At the time, the Stampers didn’t seem to much distinguish between original and licensed projects; they were fans of videogames in general, happy to see games that were made well and were successful – in part because then they could break down those games to study what made them so entertaining. The results of this research are pretty obvious; see their port of Marble Madness, then see Snake Rattle ‘n’ Roll. Far from resent the grunt work, they put their own stamp of identity on it then took what they could for their own use. "There’s nothing wrong with moving one step at a time," Tim Stamper has said. "And that’s exactly what we did: we paid our dues by producing a lot of conversions in the early days."
In particular, Tim and Chris Stamper were impressed with Japanese games – with which they felt some common roots, taking arcade action then making it deeper, longer-lasting for play at home. At the time, Chris Stamper expressed some frustration that none of their peers in the UK seemed to "get it"; that there was a bigger world out there, that nobody was bothering to study. It was almost like, despite all the obvious talent around him, no one was even trying to break out of the ghetto. "Britain’s got the best talent without a doubt. We should be producing the number one games, and it’s not happening." To that end, the Stampers tried to serve as sort of a role model for the entire British game industry, drawing out the merits and appealing qualities of Nintendo’s games and trying to instill a rigid work ethic that they felt was necessary to compete on a world stage. As related in a 1988 Games Machine interview, "it is only through examining Japanese-made games and then putting the theory into practice through their painstakingly built contacts that they have reached the point they have."

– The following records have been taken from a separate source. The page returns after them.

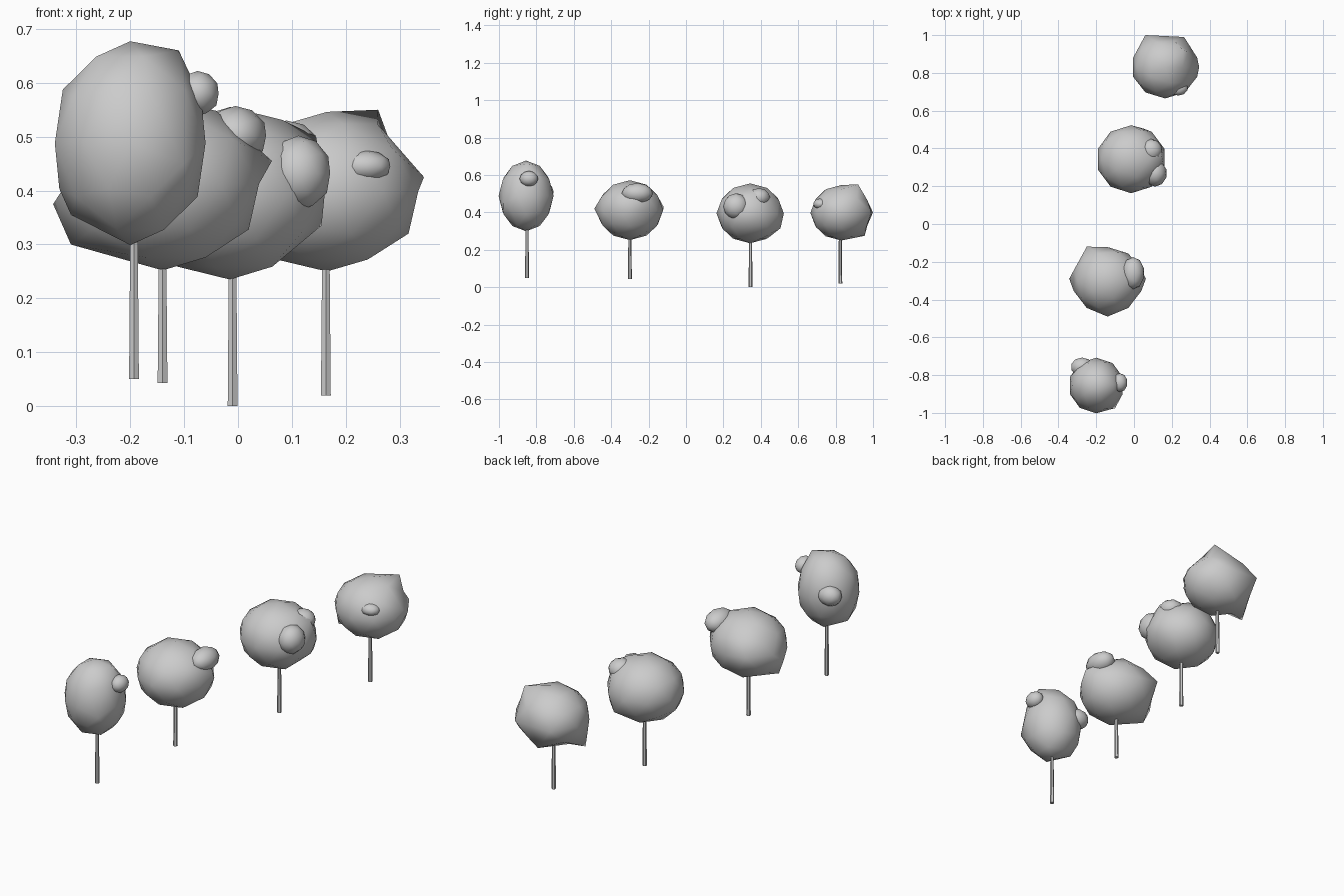
import bpy, bmesh
from mathutils import Vector, Matrix

if "Cube" in bpy.data.objects:
    bpy.data.objects.remove(bpy.data.objects["Cube"])


def finish(bm, name, smooth):
    mesh = bpy.data.meshes.new(name)
    bm.to_mesh(mesh)
    bm.free()
    for p in mesh.polygons:
        p.use_smooth = smooth
    ob = bpy.data.objects.new(name, mesh)
    bpy.context.collection.objects.link(ob)
    return ob


def blob(name, centre, radii, pulls=()):
    """Low-poly foliage ball; each pull drags its nearest vertex to a point."""
    bm = bmesh.new()
    bmesh.ops.create_icosphere(bm, subdivisions=2, radius=1.0)
    for v in bm.verts:
        v.co = Vector([c + r * k for c, r, k in zip(centre, radii, v.co)])
    free = list(bm.verts)
    for p in pulls:
        v = min(free, key=lambda q: (q.co - Vector(p)).length)
        v.co = p
        free.remove(v)
    return finish(bm, name, True)


def trunk(name, x, y, z0, z1):
    """Thin tapered trunk reaching a little into the crown."""
    bm = bmesh.new()
    z1 += 0.03
    bmesh.ops.create_cone(bm, cap_ends=True, segments=6, radius1=0.0105,
                          radius2=0.008, depth=z1 - z0,
                          matrix=Matrix.Translation((x, y, (z0 + z1) / 2)))
    return finish(bm, name, False)


# Each tree: trunk (x, y, bottom, top), crown centre, radii, pulls, clumps
trees = [
    dict(trunk=(-0.193, -0.85, 0.05, 0.30),
         crown=((-0.2, -0.855, 0.488), (0.147, 0.147, 0.189)),
         pulls=[(-0.10, -0.975, 0.45), (-0.11, -0.85, 0.66),
                (-0.31, -0.85, 0.355)],
         clumps=[((-0.075, -0.84, 0.58), (0.041, 0.05, 0.042)),
                 ((-0.275, -0.757, 0.51), (0.06, 0.05, 0.05))]),
    dict(trunk=(-0.14, -0.30, 0.043, 0.255),
         crown=((-0.14, -0.30, 0.412), (0.188, 0.178, 0.16)),
         pulls=[(0.063, -0.29, 0.455), (-0.343, -0.29, 0.375),
                (-0.31, -0.30, 0.30), (-0.14, -0.49, 0.42),
                (-0.25, -0.12, 0.43)],
         clumps=[((-0.005, -0.26, 0.502), (0.06, 0.085, 0.055))]),
    dict(trunk=(-0.01, 0.345, 0.0, 0.235),
         crown=((-0.015, 0.343, 0.395), (0.185, 0.18, 0.16)),
         pulls=[(0.145, 0.37, 0.50), (0.155, 0.36, 0.335),
                (0.05, 0.505, 0.315)],
         clumps=[((0.112, 0.268, 0.432), (0.062, 0.07, 0.07)),
                 ((0.09, 0.39, 0.48), (0.06, 0.06, 0.05))]),
    dict(trunk=(0.163, 0.825, 0.02, 0.25),
         crown=((0.165, 0.83, 0.398), (0.178, 0.165, 0.148)),
         pulls=[(0.26, 0.92, 0.55), (0.345, 0.83, 0.425),
                (-0.005, 0.81, 0.272), (0.06, 1.0, 0.40),
                (0.265, 0.99, 0.40), (0.16, 0.955, 0.275)],
         clumps=[((0.235, 0.72, 0.445), (0.05, 0.04, 0.03))]),
]

for i, t in enumerate(trees, 1):
    trunk(f"trunk_{i}", *t["trunk"])
    blob(f"crown_{i}", *t["crown"], t["pulls"])
    for j, c in enumerate(t["clumps"], 1):
        blob(f"leaf_clump_{i}_{j}", *c)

Although this bootstrapping attitude has indeed been responsible for much of Rare’s success, it has also caused friction between the Stampers and their peers; after producing a couple of games for Rare (to little compensation), Zippo Games fell on hard times. Rare bought out the Pickford brothers and set up their studio as "Rare Manchester". Although their relationship had been amicable at arm’s length, the Pickfords soon found working directly under the Stampers more than they could bear. After the cancellation of a Game Boy wrestling game that one of the brothers was particularly proud of, the Pickfords picked up and left. And it was about then that life began to get a whole lot more complicated for Tim and Chris Stamper.